one. This is neither possible nor desirable. Differences of opinion are inevitable
wherever people have both intellect and honesty. Complete consensus on every issue is
possible only when either everyone is dumb, so they cannot think of a different idea, or
they are dishonest so they willingly agree with a position that they consider wrong. After
all religious interpretations are not personal rights that can be sacrificed away.
The problem occurs when we overstate these differences. There were differences of
opinion in fiqh among the Companions, their followers, and great Mujahideen. But they did
not turn these into fights. They disagreed but they maintained respect and love for each
other. The brotherhood remained intact. They had tolerance for the other view.
How can we have tolerance for something we know is wrong? Of course we cannot have any
tolerance for anything clearly established as wrong by Qur'an or Hadith. We can never show
accommodation for apostasy. We can never agree on changing the Shariah's established
definitions of halal and haram. But beyond this there are issues about which Qur'an and
Sunnah are silent or are subject to more than one interpretation. Here the mujahideen
deduce the intent of Qur'an and Sunnah based on their best ability. Here disagreements are
possible. As long as those involved are qualified mujahideen (like the four respected
imams), their differing views have to be respected. We can follow only one opinion, and we
should try and determine the one closest to the intent of the Shariah, but we cannot
declare opposing views as evil. We exaggerate when we deal with people holding valid
opposing views as if they were outside the bounds of Islam.
Overstatement (ghuloo) is the main cause of most fights involving our religious groups.
It also happens with Islamic organizations. Most are doing useful work in the areas they

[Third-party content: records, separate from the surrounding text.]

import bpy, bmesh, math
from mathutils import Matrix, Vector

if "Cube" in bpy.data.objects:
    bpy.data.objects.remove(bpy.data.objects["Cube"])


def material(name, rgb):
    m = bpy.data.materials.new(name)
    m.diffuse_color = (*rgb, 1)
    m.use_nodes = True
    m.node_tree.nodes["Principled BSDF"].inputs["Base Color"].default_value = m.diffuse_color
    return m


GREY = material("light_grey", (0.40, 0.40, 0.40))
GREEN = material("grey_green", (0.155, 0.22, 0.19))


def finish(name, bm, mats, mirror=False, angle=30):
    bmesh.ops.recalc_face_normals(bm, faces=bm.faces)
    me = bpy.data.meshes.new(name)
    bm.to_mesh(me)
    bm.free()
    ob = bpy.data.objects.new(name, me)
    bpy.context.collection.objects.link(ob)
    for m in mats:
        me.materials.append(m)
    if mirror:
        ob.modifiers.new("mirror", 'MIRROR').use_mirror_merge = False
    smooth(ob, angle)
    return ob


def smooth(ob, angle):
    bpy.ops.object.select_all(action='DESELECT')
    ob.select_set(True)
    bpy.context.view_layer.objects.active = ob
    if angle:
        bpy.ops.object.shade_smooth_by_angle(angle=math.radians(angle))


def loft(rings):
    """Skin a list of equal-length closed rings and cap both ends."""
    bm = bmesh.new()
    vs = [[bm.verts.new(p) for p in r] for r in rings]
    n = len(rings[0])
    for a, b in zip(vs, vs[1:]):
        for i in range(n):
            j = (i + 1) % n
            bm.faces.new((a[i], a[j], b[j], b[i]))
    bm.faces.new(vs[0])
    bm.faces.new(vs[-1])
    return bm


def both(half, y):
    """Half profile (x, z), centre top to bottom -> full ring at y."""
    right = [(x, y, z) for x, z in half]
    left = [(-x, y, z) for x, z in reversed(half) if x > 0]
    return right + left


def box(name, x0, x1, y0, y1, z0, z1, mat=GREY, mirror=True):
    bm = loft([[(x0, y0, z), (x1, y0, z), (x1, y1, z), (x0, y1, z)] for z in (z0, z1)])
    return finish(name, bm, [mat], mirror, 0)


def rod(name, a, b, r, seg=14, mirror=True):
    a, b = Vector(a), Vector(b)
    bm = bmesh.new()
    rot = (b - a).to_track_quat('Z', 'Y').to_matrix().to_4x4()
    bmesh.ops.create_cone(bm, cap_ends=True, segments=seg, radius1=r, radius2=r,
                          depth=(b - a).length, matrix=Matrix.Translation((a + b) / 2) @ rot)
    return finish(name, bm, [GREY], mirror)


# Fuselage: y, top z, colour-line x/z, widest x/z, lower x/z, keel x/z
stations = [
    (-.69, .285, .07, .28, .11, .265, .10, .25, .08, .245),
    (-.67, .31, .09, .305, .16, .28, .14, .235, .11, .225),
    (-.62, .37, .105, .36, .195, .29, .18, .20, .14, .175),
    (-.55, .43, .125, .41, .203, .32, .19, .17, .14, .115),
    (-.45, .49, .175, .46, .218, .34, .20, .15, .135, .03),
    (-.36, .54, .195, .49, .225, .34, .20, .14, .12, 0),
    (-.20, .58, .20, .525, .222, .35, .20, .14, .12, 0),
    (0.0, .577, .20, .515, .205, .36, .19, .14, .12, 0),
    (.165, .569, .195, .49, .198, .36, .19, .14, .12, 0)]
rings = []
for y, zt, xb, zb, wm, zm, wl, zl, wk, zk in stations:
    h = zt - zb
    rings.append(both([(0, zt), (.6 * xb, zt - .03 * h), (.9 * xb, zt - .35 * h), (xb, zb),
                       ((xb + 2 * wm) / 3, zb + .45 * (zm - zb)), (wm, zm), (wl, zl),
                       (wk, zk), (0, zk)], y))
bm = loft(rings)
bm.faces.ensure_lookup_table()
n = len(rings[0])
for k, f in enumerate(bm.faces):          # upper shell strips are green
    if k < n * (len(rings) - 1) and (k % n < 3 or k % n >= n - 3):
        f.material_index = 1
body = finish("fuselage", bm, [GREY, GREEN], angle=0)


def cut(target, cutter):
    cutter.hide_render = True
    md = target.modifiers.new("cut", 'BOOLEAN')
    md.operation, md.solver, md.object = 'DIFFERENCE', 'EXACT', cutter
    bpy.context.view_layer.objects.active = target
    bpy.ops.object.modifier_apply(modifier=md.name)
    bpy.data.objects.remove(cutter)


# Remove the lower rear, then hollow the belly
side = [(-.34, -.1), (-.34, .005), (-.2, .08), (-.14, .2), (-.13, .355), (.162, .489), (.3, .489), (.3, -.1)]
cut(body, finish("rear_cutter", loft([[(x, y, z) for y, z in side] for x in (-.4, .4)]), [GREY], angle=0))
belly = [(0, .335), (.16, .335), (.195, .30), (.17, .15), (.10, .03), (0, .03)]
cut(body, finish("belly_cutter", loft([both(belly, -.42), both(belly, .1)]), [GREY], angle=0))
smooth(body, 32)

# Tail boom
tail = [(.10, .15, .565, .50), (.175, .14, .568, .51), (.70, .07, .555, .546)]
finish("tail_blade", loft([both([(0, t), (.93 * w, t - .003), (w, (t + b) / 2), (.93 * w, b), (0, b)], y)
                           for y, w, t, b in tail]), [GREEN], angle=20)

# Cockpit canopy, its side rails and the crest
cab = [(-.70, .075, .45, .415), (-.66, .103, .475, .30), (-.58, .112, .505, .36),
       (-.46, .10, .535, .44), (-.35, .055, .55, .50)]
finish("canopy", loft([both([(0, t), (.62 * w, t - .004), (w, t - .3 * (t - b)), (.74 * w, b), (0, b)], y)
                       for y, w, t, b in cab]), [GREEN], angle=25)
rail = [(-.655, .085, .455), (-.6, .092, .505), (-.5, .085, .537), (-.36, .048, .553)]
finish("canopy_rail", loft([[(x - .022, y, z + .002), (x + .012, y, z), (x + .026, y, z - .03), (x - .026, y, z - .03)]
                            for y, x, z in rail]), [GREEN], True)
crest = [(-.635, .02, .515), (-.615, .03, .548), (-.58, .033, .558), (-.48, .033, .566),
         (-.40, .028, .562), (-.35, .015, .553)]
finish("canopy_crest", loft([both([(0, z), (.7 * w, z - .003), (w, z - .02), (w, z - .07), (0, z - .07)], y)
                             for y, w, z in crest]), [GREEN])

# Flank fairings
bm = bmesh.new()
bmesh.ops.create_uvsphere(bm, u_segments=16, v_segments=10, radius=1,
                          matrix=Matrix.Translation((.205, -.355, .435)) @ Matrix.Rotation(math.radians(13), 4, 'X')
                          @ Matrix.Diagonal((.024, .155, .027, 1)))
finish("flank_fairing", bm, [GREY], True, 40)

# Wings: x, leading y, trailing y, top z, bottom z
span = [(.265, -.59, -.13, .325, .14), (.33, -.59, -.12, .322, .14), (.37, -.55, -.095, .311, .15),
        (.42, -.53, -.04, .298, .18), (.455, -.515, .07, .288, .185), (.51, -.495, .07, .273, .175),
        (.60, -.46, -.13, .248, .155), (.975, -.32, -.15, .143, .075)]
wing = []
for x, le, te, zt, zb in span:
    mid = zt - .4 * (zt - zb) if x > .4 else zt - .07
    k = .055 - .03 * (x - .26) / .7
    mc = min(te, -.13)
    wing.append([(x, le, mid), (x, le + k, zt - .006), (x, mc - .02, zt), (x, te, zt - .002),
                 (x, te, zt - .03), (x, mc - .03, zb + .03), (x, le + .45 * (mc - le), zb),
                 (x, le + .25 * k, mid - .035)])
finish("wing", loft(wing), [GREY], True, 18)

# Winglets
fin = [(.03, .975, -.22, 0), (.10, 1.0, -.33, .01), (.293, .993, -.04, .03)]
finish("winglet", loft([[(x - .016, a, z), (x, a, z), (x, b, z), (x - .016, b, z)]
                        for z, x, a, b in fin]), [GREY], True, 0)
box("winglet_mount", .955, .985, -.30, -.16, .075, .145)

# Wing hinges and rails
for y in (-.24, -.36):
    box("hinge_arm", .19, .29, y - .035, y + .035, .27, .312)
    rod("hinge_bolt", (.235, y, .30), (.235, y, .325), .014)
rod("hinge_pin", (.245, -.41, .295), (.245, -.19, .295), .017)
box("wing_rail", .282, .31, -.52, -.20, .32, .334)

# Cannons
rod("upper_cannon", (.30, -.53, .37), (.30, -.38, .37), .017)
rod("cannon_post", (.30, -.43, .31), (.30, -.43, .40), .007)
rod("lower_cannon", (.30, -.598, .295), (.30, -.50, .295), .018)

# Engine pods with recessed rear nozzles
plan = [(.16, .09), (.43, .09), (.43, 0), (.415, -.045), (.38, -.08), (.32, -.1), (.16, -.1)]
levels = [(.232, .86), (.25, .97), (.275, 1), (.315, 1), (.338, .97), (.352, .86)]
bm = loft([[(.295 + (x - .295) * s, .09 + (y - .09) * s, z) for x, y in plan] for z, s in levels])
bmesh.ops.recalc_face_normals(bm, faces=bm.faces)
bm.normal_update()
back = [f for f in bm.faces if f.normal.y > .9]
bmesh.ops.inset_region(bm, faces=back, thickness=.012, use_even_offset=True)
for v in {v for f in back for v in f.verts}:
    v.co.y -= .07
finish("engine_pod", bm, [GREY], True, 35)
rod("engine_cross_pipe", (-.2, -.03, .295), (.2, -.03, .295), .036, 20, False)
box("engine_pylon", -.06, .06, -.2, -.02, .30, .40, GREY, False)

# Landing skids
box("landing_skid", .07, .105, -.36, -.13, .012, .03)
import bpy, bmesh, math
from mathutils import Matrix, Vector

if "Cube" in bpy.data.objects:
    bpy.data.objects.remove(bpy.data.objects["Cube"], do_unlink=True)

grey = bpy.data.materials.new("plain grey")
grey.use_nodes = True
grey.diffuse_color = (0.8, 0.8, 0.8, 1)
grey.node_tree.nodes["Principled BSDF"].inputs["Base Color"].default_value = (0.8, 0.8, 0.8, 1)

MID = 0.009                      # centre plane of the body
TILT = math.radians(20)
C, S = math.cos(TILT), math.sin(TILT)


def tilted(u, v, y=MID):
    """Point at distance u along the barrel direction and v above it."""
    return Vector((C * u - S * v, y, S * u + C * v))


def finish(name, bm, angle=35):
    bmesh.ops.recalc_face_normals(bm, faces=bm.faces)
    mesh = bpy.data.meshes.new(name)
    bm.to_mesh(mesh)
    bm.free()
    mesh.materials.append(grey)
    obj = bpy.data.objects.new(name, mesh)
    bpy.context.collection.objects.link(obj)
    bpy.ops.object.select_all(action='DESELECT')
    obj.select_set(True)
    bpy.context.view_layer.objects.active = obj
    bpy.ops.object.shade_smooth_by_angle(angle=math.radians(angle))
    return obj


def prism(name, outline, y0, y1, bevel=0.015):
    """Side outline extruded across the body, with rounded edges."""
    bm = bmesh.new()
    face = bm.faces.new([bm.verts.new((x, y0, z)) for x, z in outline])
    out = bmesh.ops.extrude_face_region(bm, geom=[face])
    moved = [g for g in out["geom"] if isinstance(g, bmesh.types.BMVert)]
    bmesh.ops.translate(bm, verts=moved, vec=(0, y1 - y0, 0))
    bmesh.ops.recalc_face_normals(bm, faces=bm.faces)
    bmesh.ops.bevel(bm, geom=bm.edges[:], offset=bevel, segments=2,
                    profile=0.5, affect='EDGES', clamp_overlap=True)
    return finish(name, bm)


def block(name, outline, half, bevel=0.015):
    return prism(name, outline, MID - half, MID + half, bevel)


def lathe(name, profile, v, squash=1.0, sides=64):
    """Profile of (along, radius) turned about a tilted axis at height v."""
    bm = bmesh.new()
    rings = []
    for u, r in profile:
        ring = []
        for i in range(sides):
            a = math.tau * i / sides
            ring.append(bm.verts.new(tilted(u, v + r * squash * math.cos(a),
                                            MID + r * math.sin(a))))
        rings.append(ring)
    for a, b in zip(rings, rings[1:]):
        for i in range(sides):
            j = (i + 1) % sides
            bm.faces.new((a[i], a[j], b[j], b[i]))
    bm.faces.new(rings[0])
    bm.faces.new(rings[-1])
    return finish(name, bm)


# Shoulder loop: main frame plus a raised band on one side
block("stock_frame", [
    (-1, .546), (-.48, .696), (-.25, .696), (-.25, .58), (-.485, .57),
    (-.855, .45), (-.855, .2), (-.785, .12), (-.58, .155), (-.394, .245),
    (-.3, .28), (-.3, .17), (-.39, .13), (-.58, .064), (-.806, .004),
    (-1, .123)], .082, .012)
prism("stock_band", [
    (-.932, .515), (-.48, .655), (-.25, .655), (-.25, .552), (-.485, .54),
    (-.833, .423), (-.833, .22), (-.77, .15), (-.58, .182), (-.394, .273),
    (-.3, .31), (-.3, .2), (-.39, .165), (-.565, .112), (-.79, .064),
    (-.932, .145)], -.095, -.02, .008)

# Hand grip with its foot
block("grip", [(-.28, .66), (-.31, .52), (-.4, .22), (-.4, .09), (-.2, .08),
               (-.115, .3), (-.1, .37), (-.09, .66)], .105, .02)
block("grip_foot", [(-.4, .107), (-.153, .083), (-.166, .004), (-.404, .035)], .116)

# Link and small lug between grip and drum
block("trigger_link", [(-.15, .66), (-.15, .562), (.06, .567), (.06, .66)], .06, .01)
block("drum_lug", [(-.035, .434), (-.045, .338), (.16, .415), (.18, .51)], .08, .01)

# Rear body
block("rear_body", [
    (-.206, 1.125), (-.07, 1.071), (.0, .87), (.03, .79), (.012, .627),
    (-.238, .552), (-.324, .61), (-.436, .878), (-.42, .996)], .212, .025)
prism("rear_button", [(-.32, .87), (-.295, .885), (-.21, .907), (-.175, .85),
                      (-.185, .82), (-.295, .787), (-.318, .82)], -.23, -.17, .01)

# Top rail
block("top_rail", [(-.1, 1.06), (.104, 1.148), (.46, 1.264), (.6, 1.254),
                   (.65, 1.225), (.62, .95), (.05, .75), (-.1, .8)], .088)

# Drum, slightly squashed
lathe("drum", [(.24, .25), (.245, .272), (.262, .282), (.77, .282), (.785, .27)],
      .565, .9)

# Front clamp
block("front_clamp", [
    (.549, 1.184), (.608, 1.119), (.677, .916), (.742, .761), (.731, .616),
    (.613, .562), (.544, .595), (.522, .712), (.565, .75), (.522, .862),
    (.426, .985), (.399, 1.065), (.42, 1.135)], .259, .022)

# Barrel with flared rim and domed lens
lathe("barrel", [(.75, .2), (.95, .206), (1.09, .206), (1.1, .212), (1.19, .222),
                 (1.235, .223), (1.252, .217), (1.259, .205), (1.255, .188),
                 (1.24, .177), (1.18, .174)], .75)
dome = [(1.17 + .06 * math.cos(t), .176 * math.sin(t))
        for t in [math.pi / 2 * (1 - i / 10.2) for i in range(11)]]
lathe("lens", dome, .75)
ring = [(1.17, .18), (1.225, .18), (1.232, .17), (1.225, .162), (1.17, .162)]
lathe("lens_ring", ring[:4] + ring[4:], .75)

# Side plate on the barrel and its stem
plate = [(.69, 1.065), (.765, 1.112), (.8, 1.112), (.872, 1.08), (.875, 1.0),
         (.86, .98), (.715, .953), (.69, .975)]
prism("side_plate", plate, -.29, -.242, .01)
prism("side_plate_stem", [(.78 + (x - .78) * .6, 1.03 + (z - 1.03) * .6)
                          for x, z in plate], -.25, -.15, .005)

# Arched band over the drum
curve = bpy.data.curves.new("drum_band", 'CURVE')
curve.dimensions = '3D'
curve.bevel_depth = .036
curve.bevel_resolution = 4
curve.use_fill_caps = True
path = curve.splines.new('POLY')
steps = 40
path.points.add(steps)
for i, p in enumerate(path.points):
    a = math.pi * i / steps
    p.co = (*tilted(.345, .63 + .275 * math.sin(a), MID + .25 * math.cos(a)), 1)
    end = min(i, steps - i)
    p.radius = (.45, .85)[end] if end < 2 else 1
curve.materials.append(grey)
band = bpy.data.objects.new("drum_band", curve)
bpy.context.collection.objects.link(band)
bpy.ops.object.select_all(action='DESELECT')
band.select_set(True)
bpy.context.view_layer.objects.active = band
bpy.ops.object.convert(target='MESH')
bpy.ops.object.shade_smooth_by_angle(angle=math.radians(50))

chose based on their abilities and inclinations. Had they developed a spirit of
cooperation and considered their differences as just a natural division of labor, together
they could have become a formidable force. Unfortunately each one of them considers their
work and methodology as the only methodology for Islamic work. If a person leaves
one of these organizations to join another, he is treated as if he had recanted his faith.
This is ghuloo. It produces the tribalism of jahiliya (the pre-Islamic period of
ignorance) among religious workers.
Pious people are not extinct today. What we sorely need is the reformers who can rise
above their narrow perspectives and heed the universal and unifying call of Islam.
[Adapted from two talks of Mufti Muhammad Shafi, the late grand Mufti of Pakistan,
given in 1963.]